This site is intended for Healthcare professionals only.

Oxygen therapy highly effective treatment of cluster headache, finds survey

Oxygen therapy highly effective treatment of cluster headache, finds survey

Oxygen Therapy is highly effective in treating cluster headache, reported a survey published in the journal Headache.

Stuart M. Pearson MA, a researcher in the department of psychology at the University of West Georgia in Carrollton, and his colleagues analyzed data from the Cluster Headache Questionnaire conducted internationally in order to explore the efficacy and adverse effects of acute cluster headache medications. The questionnaire was conducted for a large international sample, including recommended treatments such as oxygen, commonly used medications such as opioids, and emerging medications such as intranasal ketamine. 

Cluster headaches are a series of extremely painful headaches that occur every day and can stay for weeks or months at a time. The headache is relatively short but awfully painful. Large international surveys of cluster headache are rare, as are examinations of treatments and side effects in older cluster headache patients. This study has presented data from the Cluster Headache Questionnaire, with respondents from over 50 countries and with the vast majority from the United States, the United Kingdom, and Canada.

A total of 3251 subjects participated in the questionnaire, and 2193 respondents met the criteria for this study (1604 cluster headache and 589 probable cluster headache). Of the respondents with cluster headache, 68.8% (1104/1604) were male and 78.0% (1245/1596) had an episodic cluster headache. Over half of respondents reported complete or very effective treatment for triptans (54%, 639/1139) and oxygen (54%, 582/1082). Between 14 and 25% of respondents reported complete or very effective treatment for ergot derivatives (dihydroergotamine 25%, 42/170; Cafergot/ergotamine 17%, 50/303), caffeine and energy drinks (17%, 7/41), and intranasal ketamine (14%, 5/37). Less than 10% reported complete or very effective treatment for opioids (6%, 30/541), intranasal capsaicin (5%, 7/151), and intranasal lidocaine (2%, 5/241).

This internet‐based survey included questions on cluster headache diagnostic criteria, which were used as part of the inclusion/exclusion criteria for the study, as well as the effectiveness of medications, physical and medical complications, psychological and emotional complications, mood scores, and difficulty obtaining medications. The diagnostic questions were also used to create a separate group of respondents with probable cluster headache. Limitations to the methods include the use of nonvalidated questions, the lack of a formal clinical diagnosis of cluster headache, and the grouping of some medications (eg, all triptans as opposed to sumatriptan subcutaneous alone). Adverse events were especially low for oxygen (no or minimal physical and medical complications 99%, 1077/1093; no or minimal psychological and emotional complications 97%, 1065/1093).

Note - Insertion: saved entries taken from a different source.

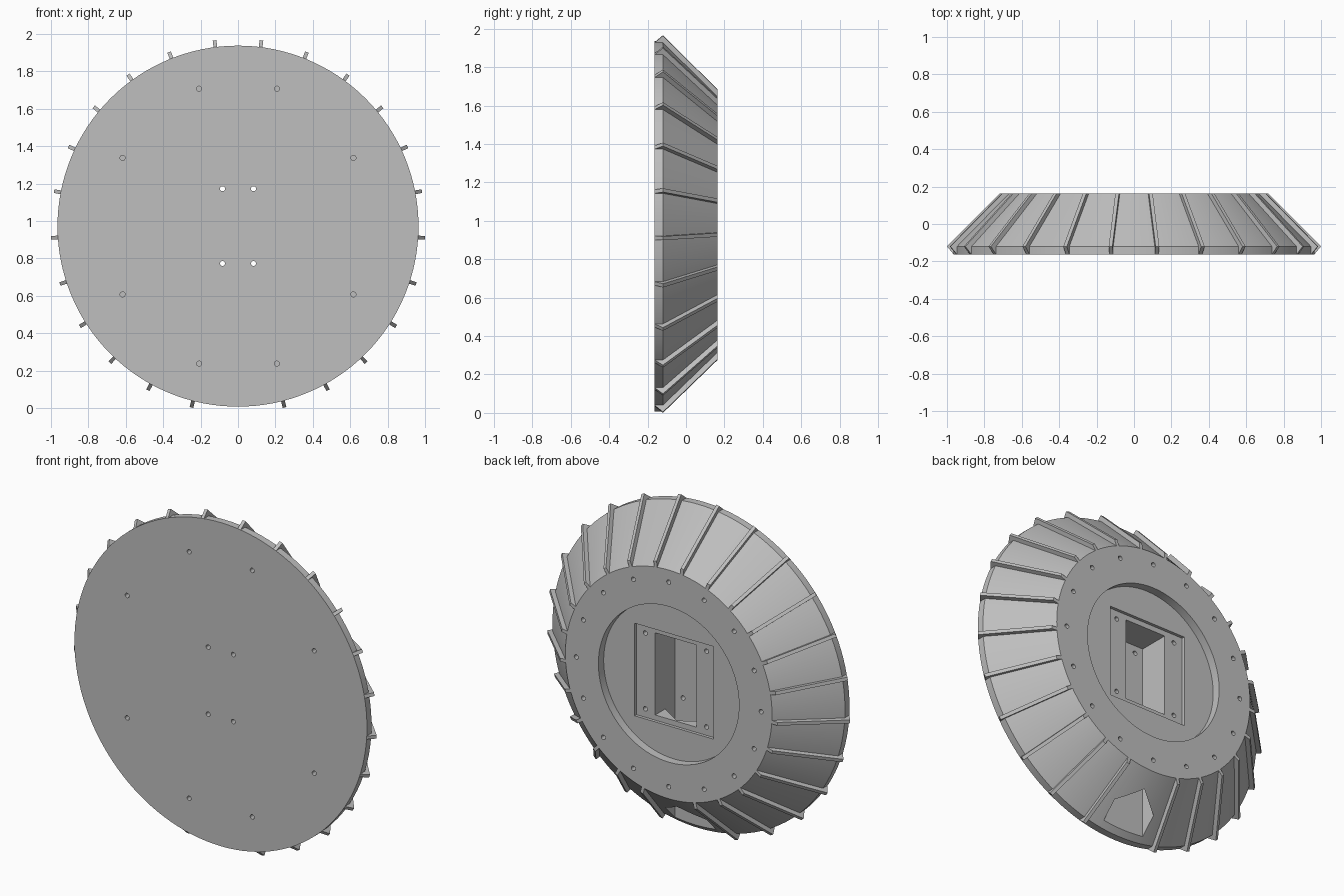
import bpy, bmesh
from math import sin, cos, pi, radians
from mathutils import Matrix, Vector

cube = bpy.data.objects.get("Cube")
if cube:
    bpy.data.objects.remove(cube, do_unlink=True)

CZ = 0.972                 # height of the wheel axis
FRONT, BACK = -0.163, 0.163
RIM_Y, RIM_R, HUB_R = -0.12, 0.965, 0.682
FLOOR_Y = -0.09            # bottom of the central pocket
SEGMENTS = 128

grey = bpy.data.materials.new("plain grey")
grey.use_nodes = True
colour = (0.52, 0.52, 0.52, 1)
grey.diffuse_color = colour
grey.node_tree.nodes["Principled BSDF"].inputs["Base Color"].default_value = colour


def make_object(name, bm):
    bmesh.ops.recalc_face_normals(bm, faces=bm.faces)
    mesh = bpy.data.meshes.new(name)
    bm.to_mesh(mesh)
    bm.free()
    mesh.materials.append(grey)
    obj = bpy.data.objects.new(name, mesh)
    bpy.context.collection.objects.link(obj)
    obj.location.z = CZ
    return obj


def prism(bm, points, offset):
    """Extrude a flat outline along an offset vector."""
    face = bm.faces.new([bm.verts.new(p) for p in points])
    new = bmesh.ops.extrude_face_region(bm, geom=[face])["geom"]
    bmesh.ops.translate(bm, vec=offset, verts=[v for v in new if isinstance(v, bmesh.types.BMVert)])


def pocket(name, half_x, half_z, y0, y1):
    """Rectangular cutter from depth y0 to y1."""
    bm = bmesh.new()
    corners = [(-1, -1), (1, -1), (1, 1), (-1, 1)]
    prism(bm, [(sx * half_x, y0, sz * half_z) for sx, sz in corners], (0, y1 - y0, 0))
    return make_object(name, bm)


def add_hole(bm, x, z, y0, y1, radius=0.0135):
    place = Matrix.Translation((x, (y0 + y1) / 2, z)) @ Matrix.Rotation(pi / 2, 4, "X")
    bmesh.ops.create_cone(bm, cap_ends=True, segments=20, radius1=radius,
                          radius2=radius, depth=y1 - y0, matrix=place)


# Wheel body: revolved profile with the round recess in the back
profile = [(0, FRONT), (RIM_R, FRONT), (RIM_R, RIM_Y), (HUB_R, BACK),
           (0.464, BACK), (0.464, 0.113), (0, 0.113)]
bm = bmesh.new()
rings = []
for r, y in profile:
    if r == 0:
        rings.append([bm.verts.new((0, y, 0))])
    else:
        rings.append([bm.verts.new((r * sin(2 * pi * i / SEGMENTS), y, r * cos(2 * pi * i / SEGMENTS)))
                      for i in range(SEGMENTS)])
for a, b in zip(rings, rings[1:]):
    if len(a) == 1:
        bm.faces.new(b)
    elif len(b) == 1:
        bm.faces.new(a)
    else:
        for i in range(SEGMENTS):
            j = (i + 1) % SEGMENTS
            bm.faces.new((a[i], a[j], b[j], b[i]))
bmesh.ops.delete(bm, geom=[v for v in bm.verts if not v.link_faces], context="VERTS")
body = make_object("wheel_body", bm)

# Cutters: plate seat, deep pocket, gabled channel to the bottom of the rim
cutters = [pocket("plate_seat_cutter", 0.26, 0.276, 0.095, 0.2),
           pocket("deep_pocket_cutter", 0.137, 0.245, FLOOR_Y, 0.2)]
bm = bmesh.new()
gable = [(-0.137, FLOOR_Y), (0.137, FLOOR_Y), (0.137, 0), (0, 0.088), (-0.137, 0)]
prism(bm, [(x, y, -0.2) for x, y in gable], (0, 0, -1))
cutters.append(make_object("channel_cutter", bm))

# Screw holes: back ring, plate corners, through holes, blind front holes
bm = bmesh.new()
for i in range(16):
    a = i * pi / 8
    add_hole(bm, 0.61 * sin(a), 0.61 * cos(a), 0.07, 0.2)
for sx in (-1, 1):
    for sz in (-1, 1):
        add_hole(bm, sx * 0.202, sz * 0.226, 0.0, 0.12)
        add_hole(bm, sx * 0.083, sz * 0.2, -0.2, -0.05)
        for x, z in ((0.208, 0.735), (0.617, 0.365)):
            add_hole(bm, sx * x, sz * z, -0.2, -0.09)
cutters.append(make_object("screw_hole_cutter", bm))

for cutter in cutters:
    mod = body.modifiers.new(cutter.name, "BOOLEAN")
    mod.operation = "DIFFERENCE"
    mod.solver = "EXACT"
    mod.object = cutter
bpy.context.view_layer.update()
cut_mesh = bpy.data.meshes.new_from_object(body.evaluated_get(bpy.context.evaluated_depsgraph_get()))
body.modifiers.clear()
body.data = cut_mesh
for cutter in cutters:
    bpy.data.objects.remove(cutter, do_unlink=True)

bpy.ops.object.select_all(action="DESELECT")
body.select_set(True)
bpy.context.view_layer.objects.active = body
bpy.ops.object.shade_smooth_by_angle(angle=radians(25))

# Tread fins: 25 equal places, the lowest left open for the channel
fin_outline = [(0.955, FRONT), (RIM_R, FRONT), (1.001, RIM_Y), (0.718, BACK), (0.675, BACK), (0.955, RIM_Y)]
bm = bmesh.new()
prism(bm, [(-0.01, y, r) for r, y in fin_outline], Vector((0.02, 0, 0)))
fin = make_object("tread_fin", bm)
for i in range(24):
    obj = fin if i == 0 else fin.copy()
    if i:
        bpy.context.collection.objects.link(obj)
    obj.rotation_euler.y = radians(-165.6 + 14.4 * i)
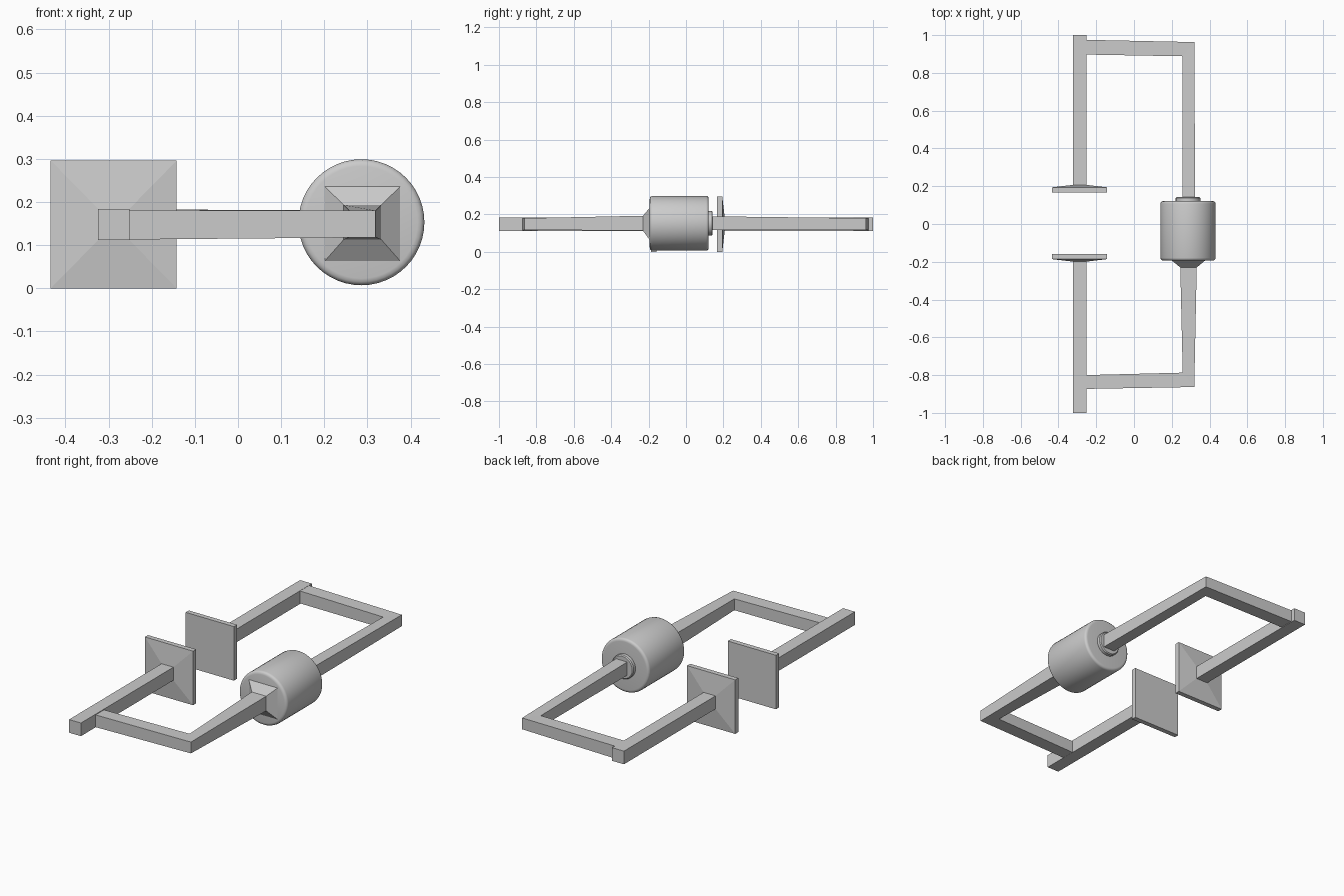
import bpy, bmesh, math

if "Cube" in bpy.data.objects:
    bpy.data.objects.remove(bpy.data.objects["Cube"])


def finish(bm, name):
    bmesh.ops.recalc_face_normals(bm, faces=bm.faces)
    me = bpy.data.meshes.new(name)
    bm.to_mesh(me)
    bm.free()
    ob = bpy.data.objects.new(name, me)
    bpy.context.collection.objects.link(ob)
    return ob


def loft(name, rings):
    """Skin a list of four-point rings and cap both ends."""
    bm = bmesh.new()
    vs = [[bm.verts.new(p) for p in r] for r in rings]
    for a, b in zip(vs, vs[1:]):
        for i in range(4):
            j = (i + 1) % 4
            bm.faces.new((a[i], a[j], b[j], b[i]))
    bm.faces.new(vs[0])
    bm.faces.new(vs[-1])
    return finish(bm, name)


def square(cx, cz, hx, hz, y):
    """Rectangle facing along y."""
    return [(cx - hx, y, cz - hz), (cx + hx, y, cz - hz),
            (cx + hx, y, cz + hz), (cx - hx, y, cz + hz)]


def upright(inner, outer, z0, z1):
    """Vertical rectangle between an inner and an outer plan point."""
    (xi, yi), (xo, yo) = inner, outer
    return [(xi, yi, z0), (xo, yo, z0), (xo, yo, z1), (xi, yi, z1)]


def lathe(name, profile, cx, cz, segments=48):
    """Spin a (radius, y) profile around a line parallel to y."""
    bm = bmesh.new()
    pts = [bm.verts.new((cx + r, y, cz)) for r, y in profile]
    edges = [bm.edges.new(e) for e in zip(pts, pts[1:])]
    bmesh.ops.spin(bm, geom=pts + edges, cent=(cx, 0, cz), axis=(0, 1, 0),
                   angle=2 * math.pi, steps=segments)
    bmesh.ops.remove_doubles(bm, verts=bm.verts, dist=1e-4)
    ob = finish(bm, name)
    bpy.ops.object.select_all(action='DESELECT')
    ob.select_set(True)
    bpy.context.view_layer.objects.active = ob
    bpy.ops.object.shade_smooth_by_angle(angle=math.radians(40))
    return ob


# Facing plates with a shallow pyramid back running into a square rod
PX, PZ = -0.288, 0.148
for side, s, inner in (("front", -1, 0.159), ("back", 1, 0.167)):
    loft(side + "_plate_and_rod", [
        square(PX, PZ, 0.146, 0.148, s * inner),
        square(PX, PZ, 0.146, 0.148, s * (inner + 0.027)),
        square(PX, PZ, 0.036, 0.036, s * (inner + 0.04)),
        square(PX, PZ, 0.036, 0.036, s * 1.0)])

# Rounded drum with a small collar on its back end
CX, CZ = 0.286, 0.153
lathe("drum", [(0, -0.194), (0.13, -0.194), (0.138, -0.192), (0.144, -0.187),
               (0.146, -0.179), (0.146, 0.108), (0.144, 0.115), (0.138, 0.12),
               (0.13, 0.121), (0, 0.121)], CX, CZ)
lathe("collar", [(0, 0.115), (0.065, 0.115), (0.065, 0.138), (0.06, 0.143),
                 (0, 0.143)], CX, CZ)

# Front arm: rod side, mitred corner, then widening to a flared foot on the drum
loft("front_arm", [
    upright((-0.256, -0.80), (-0.256, -0.873), 0.113, 0.18),
    upright((0.258, -0.787), (0.319, -0.863), 0.118, 0.18),
    [(0.245, -0.23, 0.113), (0.332, -0.23, 0.113),
     (0.332, -0.23, 0.193), (0.245, -0.23, 0.193)],
    [(0.2, -0.193, 0.062), (0.377, -0.193, 0.062),
     (0.377, -0.193, 0.237), (0.2, -0.193, 0.237)]])

# Back arm: rod side, mitred corner, then straight into the collar
loft("back_arm", [
    upright((-0.256, 0.897), (-0.256, 0.975), 0.115, 0.183),
    upright((0.258, 0.888), (0.319, 0.963), 0.118, 0.18),
    [(0.256, 0.14, 0.117), (0.324, 0.14, 0.117),
     (0.324, 0.14, 0.19), (0.256, 0.14, 0.19)]])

oxygen was reported by survey respondents to be a highly effective treatment with few complications in cluster headache in a large international sample, including those 65 years or over. Triptans were also very effective with some side effects, and newer medications deserve additional study. Patients with probable cluster headache may respond similarly to acute medications as patients with a full diagnosis of cluster headache.

To read more about this study click on the link below

Source: self

Share your Opinion Disclaimer

Sort by: Newest | Oldest | Most Voted